» **WORK ITEM**
The data below should be retyped exactly, with the pictures left out.

── GIVEN ENTRIES ──

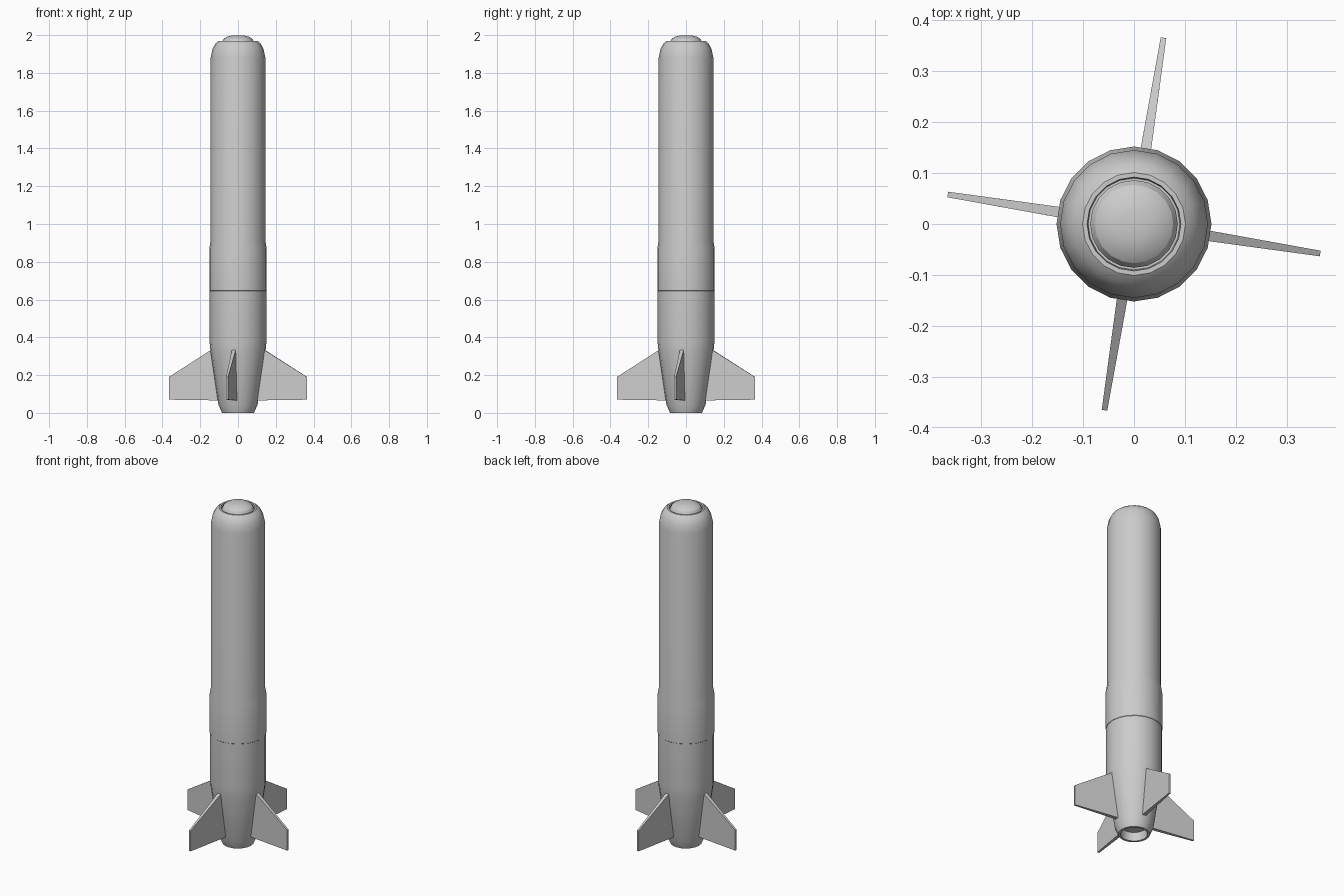
import bpy, math

if "Cube" in bpy.data.objects:
    bpy.data.objects.remove(bpy.data.objects["Cube"])

SIDES = 20


def make_object(name, verts, faces):
    mesh = bpy.data.meshes.new(name)
    mesh.from_pydata(verts, [], faces)
    mesh.update()
    obj = bpy.data.objects.new(name, mesh)
    bpy.context.collection.objects.link(obj)
    bpy.ops.object.select_all(action='DESELECT')
    obj.select_set(True)
    bpy.context.view_layer.objects.active = obj
    bpy.ops.object.shade_smooth_by_angle(angle=math.radians(25))
    return obj


def lathe(name, profile, cap_start=False, cap_end=False):
    """Spin (radius, z) points, listed upward on the outside, about z."""
    verts, faces = [], []
    for r, z in profile:
        for i in range(SIDES):
            a = math.tau * i / SIDES
            verts.append((r * math.cos(a), r * math.sin(a), z))
    for k in range(len(profile) - 1):
        for i in range(SIDES):
            j = (i + 1) % SIDES
            a, b = k * SIDES, (k + 1) * SIDES
            faces.append((a + i, a + j, b + j, b + i))
    if cap_start:
        faces.append(tuple(reversed(range(SIDES))))
    if cap_end:
        last = (len(profile) - 1) * SIDES
        faces.append(tuple(range(last, last + SIDES)))
    return make_object(name, verts, faces)


# Tail section with hollow exhaust, starting at the inner exhaust floor
lathe("tail_section", [(0.068, 0.05), (0.072, 0.0), (0.085, 0.0), (0.104, 0.045),
                       (0.146, 0.33), (0.150, 0.37), (0.150, 0.645)], cap_start=True)

# Main tube: wide collar, step, long tube, rounded nose and recessed lip
lathe("main_tube", [(0.150, 0.645), (0.152, 0.647), (0.152, 0.87), (0.145, 0.91),
                    (0.145, 1.88), (0.135, 1.927), (0.119, 1.956), (0.101, 1.97),
                    (0.092, 1.97), (0.090, 1.945)], cap_end=True)

# Seeker dome seated in the nose
lathe("nose_dome", [(0.086, 1.945), (0.086, 1.963), (0.077, 1.979), (0.060, 1.991),
                    (0.028, 1.999)], cap_start=True, cap_end=True)

# Four tapered tail fins: (radius, z, half thickness) outline
outline = [(0.095, 0.066, 0.0115), (0.370, 0.070, 0.0055),
           (0.370, 0.190, 0.0055), (0.140, 0.335, 0.0105)]
fin_faces = [(0, 1, 2, 3), (7, 6, 5, 4)] + [
    (i, i + 4, (i + 1) % 4 + 4, (i + 1) % 4) for i in range(4)]
for n in range(4):
    verts = [(r, s * t, z) for s in (-1, 1) for r, z, t in outline]
    fin = make_object(f"tail_fin_{n + 1}", verts, fin_faces)
    fin.rotation_euler.z = math.radians(-9 + 90 * n)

───

» **EXPECTED ANSWER**
import bpy, math

if "Cube" in bpy.data.objects:
    bpy.data.objects.remove(bpy.data.objects["Cube"])

SIDES = 20


def make_object(name, verts, faces):
    mesh = bpy.data.meshes.new(name)
    mesh.from_pydata(verts, [], faces)
    mesh.update()
    obj = bpy.data.objects.new(name, mesh)
    bpy.context.collection.objects.link(obj)
    bpy.ops.object.select_all(action='DESELECT')
    obj.select_set(True)
    bpy.context.view_layer.objects.active = obj
    bpy.ops.object.shade_smooth_by_angle(angle=math.radians(25))
    return obj


def lathe(name, profile, cap_start=False, cap_end=False):
    """Spin (radius, z) points, listed upward on the outside, about z."""
    verts, faces = [], []
    for r, z in profile:
        for i in range(SIDES):
            a = math.tau * i / SIDES
            verts.append((r * math.cos(a), r * math.sin(a), z))
    for k in range(len(profile) - 1):
        for i in range(SIDES):
            j = (i + 1) % SIDES
            a, b = k * SIDES, (k + 1) * SIDES
            faces.append((a + i, a + j, b + j, b + i))
    if cap_start:
        faces.append(tuple(reversed(range(SIDES))))
    if cap_end:
        last = (len(profile) - 1) * SIDES
        faces.append(tuple(range(last, last + SIDES)))
    return make_object(name, verts, faces)


# Tail section with hollow exhaust, starting at the inner exhaust floor
lathe("tail_section", [(0.068, 0.05), (0.072, 0.0), (0.085, 0.0), (0.104, 0.045),
                       (0.146, 0.33), (0.150, 0.37), (0.150, 0.645)], cap_start=True)

# Main tube: wide collar, step, long tube, rounded nose and recessed lip
lathe("main_tube", [(0.150, 0.645), (0.152, 0.647), (0.152, 0.87), (0.145, 0.91),
                    (0.145, 1.88), (0.135, 1.927), (0.119, 1.956), (0.101, 1.97),
                    (0.092, 1.97), (0.090, 1.945)], cap_end=True)

# Seeker dome seated in the nose
lathe("nose_dome", [(0.086, 1.945), (0.086, 1.963), (0.077, 1.979), (0.060, 1.991),
                    (0.028, 1.999)], cap_start=True, cap_end=True)

# Four tapered tail fins: (radius, z, half thickness) outline
outline = [(0.095, 0.066, 0.0115), (0.370, 0.070, 0.0055),
           (0.370, 0.190, 0.0055), (0.140, 0.335, 0.0105)]
fin_faces = [(0, 1, 2, 3), (7, 6, 5, 4)] + [
    (i, i + 4, (i + 1) % 4 + 4, (i + 1) % 4) for i in range(4)]
for n in range(4):
    verts = [(r, s * t, z) for s in (-1, 1) for r, z, t in outline]
    fin = make_object(f"tail_fin_{n + 1}", verts, fin_faces)
    fin.rotation_euler.z = math.radians(-9 + 90 * n)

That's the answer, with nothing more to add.